  8. Figes, Orlando (1998). A People's Tragedy: The Russian Revolution: 1891–1924. New York: Penguin Books. pp. 798–799. ISBN 0-14-024364-X.<templatestyles src="Module:Citation/CS1/styles.css"></templatestyles>
  9. Ebrahim Fakhrayi, Sardar-e Jangal (The Commander of Jungle) (Persian), Tehran: Javidan,1983.
  10. List of members of the Politburo of the All-Union Communist Party (bolsheviks) in the 1930s
  11. Service, Robert (2003). A History of Modern Russia: From Nicholas II to Vladimir Putin. Cambridge, Massachusetts: Harvard University Press. p. 194. ISBN 0-674-01801-X.<templatestyles src="Module:Citation/CS1/styles.css"></templatestyles>
  12. Medvedev, Roy A (1971). Let History Judge: The Origins and Consequences of Stalinism. New York: Knopf.<templatestyles src="Module:Citation/CS1/styles.css"></templatestyles>
  13. Khlevniuk, Oleg (1995). In Stalin's Shadow: The Career of "Sergo" Ordzhonikidze. New York: M.E. Sharpe.<templatestyles src="Module:Citation/CS1/styles.css"></templatestyles>
  14. Great Soviet Encyclopedia 2nd ed.<templatestyles src="Module:Citation/CS1/styles.css"></templatestyles>
  15. Montefiore.
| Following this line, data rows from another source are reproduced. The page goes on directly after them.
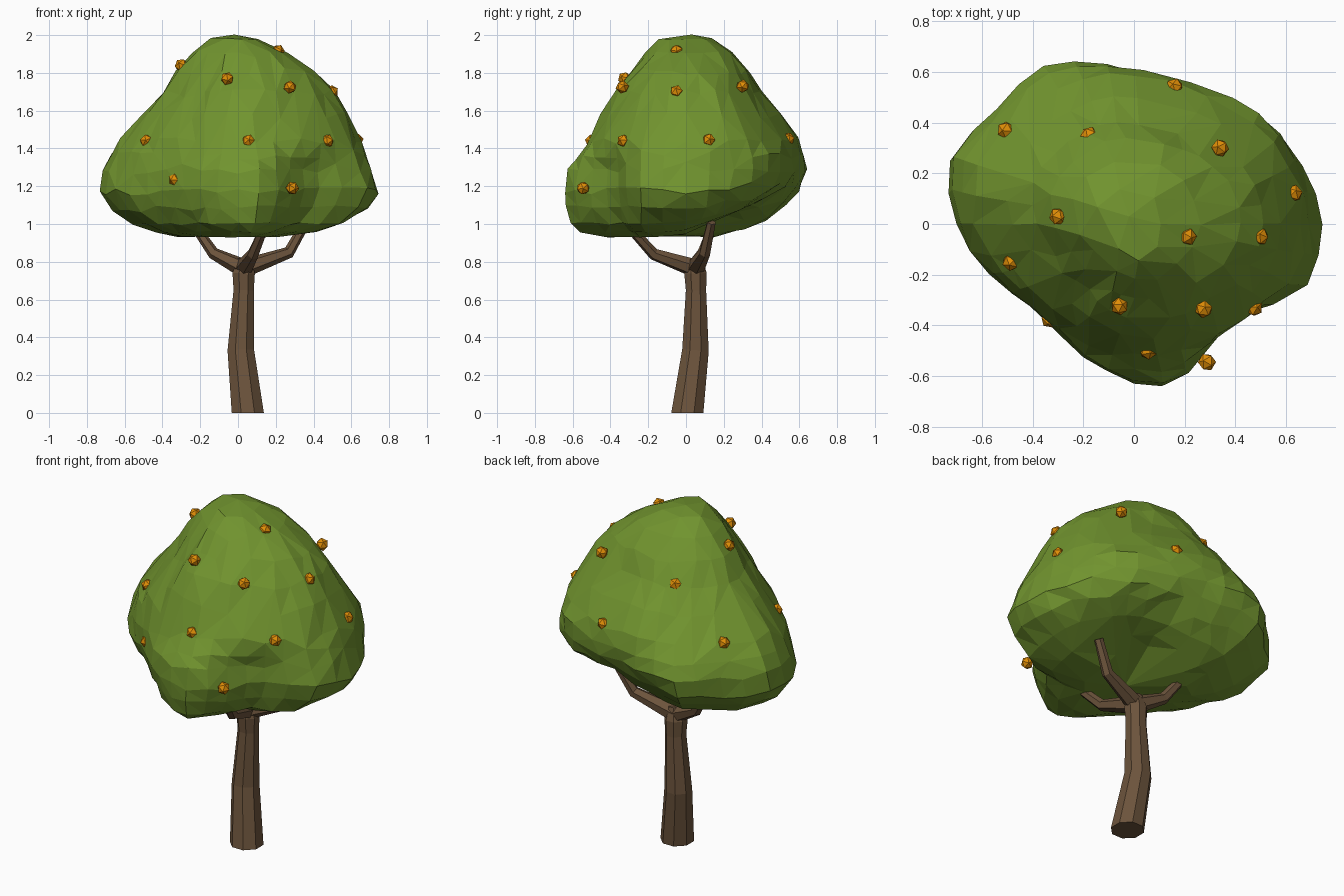
import bpy, bmesh, math, random
from mathutils import Vector

if "Cube" in bpy.data.objects:
    bpy.data.objects.remove(bpy.data.objects["Cube"])

random.seed(4)


def material(name, rgb):
    m = bpy.data.materials.new(name)
    m.diffuse_color = (*rgb, 1)
    m.use_nodes = True
    m.node_tree.nodes["Principled BSDF"].inputs["Base Color"].default_value = m.diffuse_color
    return m


BARK = material("bark brown", (0.15, 0.088, 0.045))
LEAF = material("leaf green", (0.165, 0.295, 0.028))
FRUIT = material("fruit orange", (0.75, 0.27, 0.002))


def make_object(name, bm, mat):
    bmesh.ops.recalc_face_normals(bm, faces=bm.faces)
    me = bpy.data.meshes.new(name)
    bm.to_mesh(me)
    bm.free()
    me.materials.append(mat)
    ob = bpy.data.objects.new(name, me)
    bpy.context.collection.objects.link(ob)
    return ob


def bridge(bm, rings):
    for a, b in zip(rings, rings[1:]):
        n = len(a)
        for i in range(n):
            j = (i + 1) % n
            bm.faces.new((a[i], a[j], b[j], b[i]))


def tube(name, path, sides, up):
    """Faceted limb along (x, y, z, radius) points."""
    bm = bmesh.new()
    pts = [Vector(p[:3]) for p in path]
    rings = []
    for k, p in enumerate(pts):
        t = (pts[min(k + 1, len(pts) - 1)] - pts[max(k - 1, 0)]).normalized()
        if k == 0 and p.z == 0:
            t = Vector((0, 0, 1))       # flat foot on the ground
        u = up.cross(t).normalized()
        v = t.cross(u)
        ring = []
        for i in range(sides):
            a = math.tau * (i + 0.5) / sides
            ring.append(bm.verts.new(p + path[k][3] * (u * math.cos(a) + v * math.sin(a))))
        rings.append(ring)
    bridge(bm, rings)
    bm.faces.new(rings[0])
    bm.faces.new(rings[-1])
    return make_object(name, bm, BARK)


# Trunk, leaning slightly and narrowing to the fork
tube("trunk", [(0.052, 0.007, 0, 0.092), (0.015, 0.05, 0.33, 0.076),
               (0.03, 0.053, 0.65, 0.058), (0.03, 0.05, 0.74, 0.064),
               (0.035, 0.05, 0.815, 0.04)], 8, Vector((0, 1, 0)))

# Three branches rising into the crown
ends = {"left": ((-0.13, 0.09, 0.845), (-0.21, 0.13, 0.96)),
        "right": ((0.27, 0.10, 0.85), (0.36, 0.135, 1.01)),
        "front": ((0.08, -0.17, 0.84), (0.13, -0.28, 0.96))}
for side, (mid, tip) in ends.items():
    tube("branch_" + side, [(0.03, 0.05, 0.765, 0.05), (*mid, 0.032), (*tip, 0.025)],
         6, Vector((0.3, 0.2, 1)))

# Crown: outline radii every 20 degrees, low down and higher up
LOW = [.725, .695, .655, .59, .56, .61, .71, .69, .755,
       .675, .585, .51, .525, .59, .655, .57, .545, .715]
HIGH = [.64, .635, .61, .57, .565, .585, .60, .62, .645,
        .59, .50, .46, .455, .48, .51, .525, .565, .61]
# height, x min, x max, y min, y max
LEVELS = [(0.935, .32, .22, .47, .22), (0.96, .44, .42, .56, .33),
          (1.00, .55, .57, .62, .43), (1.08, .67, .69, .645, .54),
          (1.17, .745, .745, .65, .61), (1.28, .72, .71, .635, .65),
          (1.36, .68, .69, .58, .63), (1.44, .63, .655, .52, .595),
          (1.57, .505, .59, .455, .50), (1.70, .40, .51, .385, .40),
          (1.80, .335, .43, .30, .34), (1.91, .245, .26, .215, .26),
          (1.98, .15, .11, .14, .15)]


def outline(tab):
    """Smoothly double the sample count, return xy points."""
    n, out = len(tab), []
    for i in range(n):
        out.append(tab[i])
        out.append((9 * (tab[i] + tab[(i + 1) % n]) - tab[i - 1] - tab[(i + 2) % n]) / 16)
    return [(r * math.cos(math.tau * i / (2 * n)), r * math.sin(math.tau * i / (2 * n)))
            for i, r in enumerate(out)]


low, high = outline(LOW), outline(HIGH)
bm = bmesh.new()
rings = []
for z, xn, xp, yn, yp in LEVELS:
    w = min(1, max(0, (z - 1.26) / 0.18))
    pts = [(a[0] * (1 - w) + b[0] * w, a[1] * (1 - w) + b[1] * w) for a, b in zip(low, high)]
    xs, ys = [p[0] for p in pts], [p[1] for p in pts]
    sx, sy = (xn / -min(xs), xp / max(xs)), (yn / -min(ys), yp / max(ys))
    jz = 0.025 if 1.05 < z < 1.85 else 0.006
    ring = []
    for x, y in pts:
        # the underside is raised between the right and back lobes
        lift = 0.12 * max(0, math.cos(math.atan2(y, x) - math.radians(62))) ** 3
        lift *= max(0, (1.3 - z) / 0.36)
        dx, dy = random.uniform(-.008, .008), random.uniform(-.008, .008)
        dz = random.uniform(-jz, jz)
        ring.append(bm.verts.new((x * sx[x > 0] + dx, y * sy[y > 0] + dy, z + lift + dz)))
    rings.append(ring)
bridge(bm, rings)
for ring, co in ((rings[0], (0, -0.08, 0.945)), (rings[-1], (-0.02, 0.03, 2.003))):
    c = bm.verts.new(co)
    for i in range(len(ring)):
        bm.faces.new((ring[i], ring[(i + 1) % len(ring)], c))
# thin out the crowded top and bottom, then soften the bands a little
ends_v = [v for r in (rings[0], rings[-1], rings[-2]) for v in r]
bmesh.ops.remove_doubles(bm, verts=ends_v, dist=0.065)
bmesh.ops.smooth_vert(bm, verts=[v for v in bm.verts if 1.0 < v.co.z < 1.85], factor=0.25,
                      use_axis_x=True, use_axis_y=True, use_axis_z=True)
bmesh.ops.triangulate(bm, faces=bm.faces)
crown = make_object("crown", bm, LEAF)
dec = crown.modifiers.new("irregular facets", 'DECIMATE')
dec.ratio = 0.75

# Fruits scattered over the crown surface
FRUITS = [(-.485, -.15, 1.44), (-.333, -.375, 1.235), (.055, -.50, 1.44),
          (.288, -.545, 1.19), (.473, -.33, 1.44), (.63, .12, 1.445),
          (.497, -.05, 1.70), (.275, -.337, 1.725), (-.057, -.325, 1.77),
          (.212, -.05, 1.915), (-.30, .03, 1.84), (.34, .30, 1.73),
          (.16, .54, 1.45), (-.177, .35, 1.70), (-.505, .37, 1.45)]
for k, co in enumerate(FRUITS):
    bm = bmesh.new()
    bmesh.ops.create_icosphere(bm, subdivisions=1, radius=0.036)
    ob = make_object(f"fruit_{k + 1}", bm, FRUIT)
    ob.location = co
    out = Vector((co[0], co[1], (co[2] - 1.3) * 0.7))
    ob.rotation_euler = out.to_track_quat('Z', 'Y').to_euler()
The Court of the Red Tsar, p. 213.
  16. Dubinsky-Rukhadze, I (1963). Ordzhonikidze.<templatestyles src="Module:Citation/CS1/styles.css"></templatestyles>
  17. "Na Rubezhe" (3–4). 1952. Cite journal requires |journal= (help)<templatestyles src="Module:Citation/CS1/styles.css"></templatestyles>

Further reading